▶ Dataset extract
=====

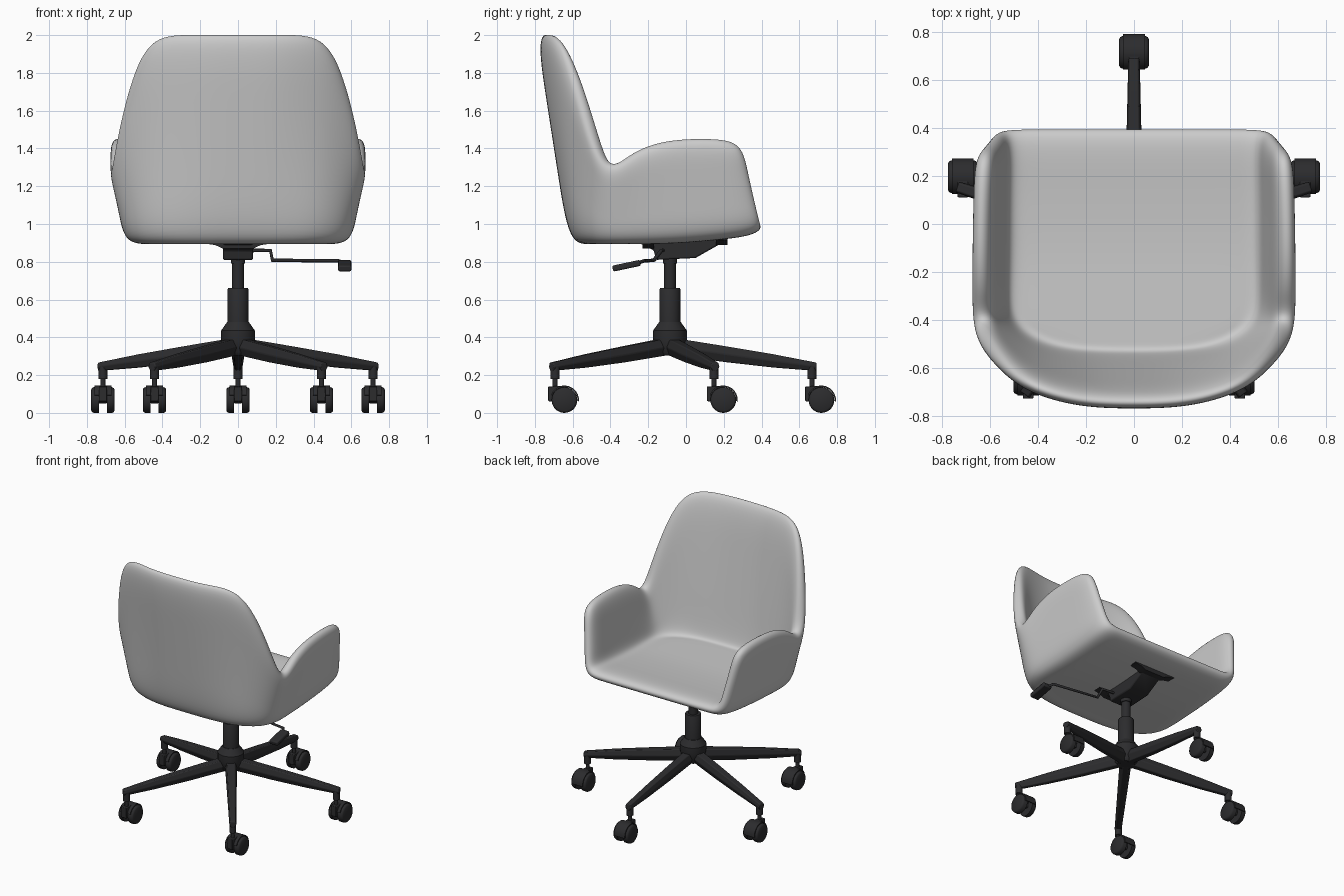
import bpy, bmesh, math
from mathutils import Vector, Matrix

if "Cube" in bpy.data.objects:
    bpy.data.objects.remove(bpy.data.objects["Cube"])

dark = bpy.data.materials.new("dark_plastic")
dark.diffuse_color = (0.025, 0.025, 0.027, 1)
dark.use_nodes = True
dark.node_tree.nodes["Principled BSDF"].inputs["Base Color"].default_value = dark.diffuse_color
CY = -0.085  # column axis in y


def make(name, bm, mat=dark, bevel=0, angle=35):
    me = bpy.data.meshes.new(name)
    bm.to_mesh(me)
    bm.free()
    ob = bpy.data.objects.new(name, me)
    bpy.context.collection.objects.link(ob)
    if mat:
        me.materials.append(mat)
    bpy.ops.object.select_all(action='DESELECT')
    ob.select_set(True)
    bpy.context.view_layer.objects.active = ob
    bpy.ops.object.shade_smooth_by_angle(angle=math.radians(angle))
    if bevel:
        m = ob.modifiers.new("bevel", 'BEVEL')
        m.width, m.segments = bevel, 2
    return ob


def loft(name, rings, **kw):
    """Skin equal-length rings of points and cap both ends."""
    bm = bmesh.new()
    vs = [[bm.verts.new(p) for p in r] for r in rings]
    n = len(vs[0])
    for a, b in zip(vs, vs[1:]):
        for i in range(n):
            bm.faces.new((a[i], a[(i + 1) % n], b[(i + 1) % n], b[i]))
    bm.faces.new(vs[0])
    bm.faces.new(vs[-1][::-1])
    bmesh.ops.recalc_face_normals(bm, faces=bm.faces)
    return make(name, bm, **kw)


def turned(name, center, profile, axis='Z', n=28, **kw):
    """Solid of revolution from (radius, distance along axis) pairs."""
    c = Vector(center)
    rings = []
    for r, h in profile:
        ring = []
        for k in range(n):
            a = 2 * math.pi * k / n
            u, v = r * math.cos(a), r * math.sin(a)
            ring.append(c + Vector((u, v, h) if axis == 'Z' else (h, u, v)))
        rings.append(ring)
    return loft(name, rings, **kw)


def extrude_x(name, profile, x0, x1, **kw):
    return loft(name, [[(x, y, z) for y, z in profile] for x in (x0, x1)], **kw)


def box(name, center, size, tilt=0, **kw):
    bm = bmesh.new()
    bmesh.ops.create_cube(bm, size=1)
    bm.transform(Matrix.Translation(center) @ Matrix.Rotation(tilt, 4, 'X')
                 @ Matrix.Diagonal((*size, 1)))
    return make(name, bm, **kw)


# Upholstered shell: half cage, columns run from arm front round to back centre
# each column: floor edge, lower corner, rim
columns = [
    ((.44, .41, .945), (.59, .41, .95), (.675, .30, 1.43)),
    ((.44, .18, .915), (.60, .18, .915), (.685, .14, 1.455)),
    ((.44, -.08, .895), (.60, -.08, .895), (.69, -.12, 1.445)),
    ((.44, -.25, .895), (.60, -.25, .89), (.69, -.29, 1.375)),
    ((.44, -.36, .895), (.59, -.38, .89), (.69, -.42, 1.265)),
    ((.41, -.43, .895), (.545, -.50, .89), (.66, -.52, 1.46)),
    ((.31, -.48, .895), (.43, -.585, .89), (.58, -.62, 1.80)),
    ((.21, -.505, .895), (.29, -.615, .89), (.47, -.72, 2.01)),
    ((.10, -.51, .895), (.14, -.62, .89), (.24, -.79, 2.008)),
    ((0, -.51, .895), (0, -.62, .89), (0, -.795, 2.008)),
]
bm = bmesh.new()
wall = []
for floor, low, rim in columns:
    low, rim = Vector(low), Vector(rim)
    pts = [Vector(floor)] + [low.lerp(rim, t) for t in (0, .33, .68, 1)]
    wall.append([bm.verts.new(p) for p in pts])
floor = []
for i in range(6):
    _, y, z = columns[i][0]
    if i < 5:
        floor.append([bm.verts.new((x, y, z)) for x in (0, .1, .2, .31)] + [wall[i][0]])
    else:
        floor.append([wall[9 - j][0] for j in range(5)])
for i in range(5):
    for j in range(4):
        bm.faces.new((floor[i][j], floor[i][j + 1], floor[i + 1][j + 1], floor[i + 1][j]))
for a, b in zip(wall, wall[1:]):
    for r in range(4):
        bm.faces.new((a[r], a[r + 1], b[r + 1], b[r]))
shell = make("seat_shell", bm, mat=None, angle=180)
m = shell.modifiers.new("mirror", 'MIRROR')
m.use_clip = True
m = shell.modifiers.new("thickness", 'SOLIDIFY')
m.thickness, m.offset, m.use_even_offset = 0.09, -1, True
m = shell.modifiers.new("smooth", 'SUBSURF')
m.levels = m.render_levels = 3

# Column and hub
turned("hub", (0, CY, 0), [(.06, .305), (.075, .32), (.09, .39), (.09, .435), (.058, .48)])
turned("column_sleeve", (0, CY, 0), [(.055, .46), (.055, .655), (.052, .66)])
turned("gas_piston", (0, CY, 0), [(.032, .64), (.032, .79), (.038, .79), (.038, .84)])

# Tilt mechanism with mounting straps
extrude_x("tilt_mechanism", [(-.16, .81), (.05, .82), (.20, .905), (.22, .945), (-.26, .905),
                             (-.17, .86)], -.08, .08, bevel=.008)
for name, y, z in (("front_strap", .19, .92), ("rear_strap", -.2, .9)):
    loft(name, [[(x, y + dy, z + dz) for dy, dz in
                 ((-.03, lo), (.03, lo), (.03, .02), (-.03, .02))]
                for x, lo in ((-.17, -.004), (-.12, -.012), (-.08, -.03),
                              (.08, -.03), (.12, -.012), (.17, -.004))])

# Height lever
cu = bpy.data.curves.new("height_lever", 'CURVE')
cu.dimensions = '3D'
cu.bevel_depth, cu.bevel_resolution, cu.use_fill_caps = .01, 2, True
path = [(.05, -.12, .86), (.172, -.13, .86), (.182, -.17, .808), (.53, -.22, .805),
        (.565, -.27, .79)]
sp = cu.splines.new('POLY')
sp.points.add(len(path) - 1)
for p, co in zip(sp.points, path):
    p.co = (*co, 1)
cu.materials.append(dark)
bpy.context.collection.objects.link(bpy.data.objects.new("height_lever", cu))
box("lever_paddle", (.565, -.315, .779), (.07, .15, .032), tilt=math.radians(12), bevel=.008)

# Five-star base with casters
for k in range(5):
    a = math.radians(90 + 72 * k)
    d, s = Vector((math.cos(a), math.sin(a), 0)), Vector((-math.sin(a), math.cos(a), 0))
    c = Vector((0, CY, 0))
    rings = []
    for r, w, lo, hi in ((.03, .042, .305, .395), (.3, .036, .268, .352),
                         (.55, .03, .24, .31), (.776, .025, .222, .266)):
        mid = (lo + hi) / 2
        rings.append([c + d * r + s * x + Vector((0, 0, z)) for x, z in
                      ((-w * .5, lo), (w * .5, lo), (w, mid), (w * .7, hi),
                       (-w * .7, hi), (-w, mid))])
    loft(f"base_leg_{k}", rings, bevel=.005)
    p = c + d * .752
    turned(f"leg_socket_{k}", p, [(.024, .18), (.024, .255)], n=16)
    turned(f"caster_stem_{k}", p, [(.013, .1), (.013, .19)], n=12)
    # caster: trailing twin wheels under an arched hood
    hub = p + Vector((0, .05, .068))
    for side in (-1, 1):
        turned(f"caster_wheel_{k}_{'left' if side < 0 else 'right'}", hub,
               [(.056, side * .062), (.064, side * .057), (.068, side * .048),
                (.068, side * .022)], axis='X', n=28)
    angles = [math.radians(t) for t in range(-5, 171, 15)]
    arc = [(hub.y + .077 * math.cos(t), hub.z + .077 * math.sin(t)) for t in angles]
    arc += [(hub.y + .069 * math.cos(t), hub.z + .069 * math.sin(t)) for t in angles[::-1]]
    extrude_x(f"caster_hood_{k}", arc, p.x - .045, p.x + .045)
    extrude_x(f"caster_fork_{k}", [(p.y - .036, .062), (hub.y + .02, .05), (hub.y + .03, .12),
                                   (hub.y, .143), (p.y - .036, .14)],
              p.x - .022, p.x + .022, bevel=.004)
    turned(f"caster_axle_{k}", hub, [(.014, -.05), (.014, .05)], axis='X', n=12)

=====

▶ What you should do
Reproduce, unchanged, the line containing "(hub.y, .143), (p.y" and each line after it through the end of the listing above, and nothing else.

▶ Your solution
                                   (hub.y, .143), (p.y - .036, .14)],
              p.x - .022, p.x + .022, bevel=.004)
    turned(f"caster_axle_{k}", hub, [(.014, -.05), (.014, .05)], axis='X', n=12)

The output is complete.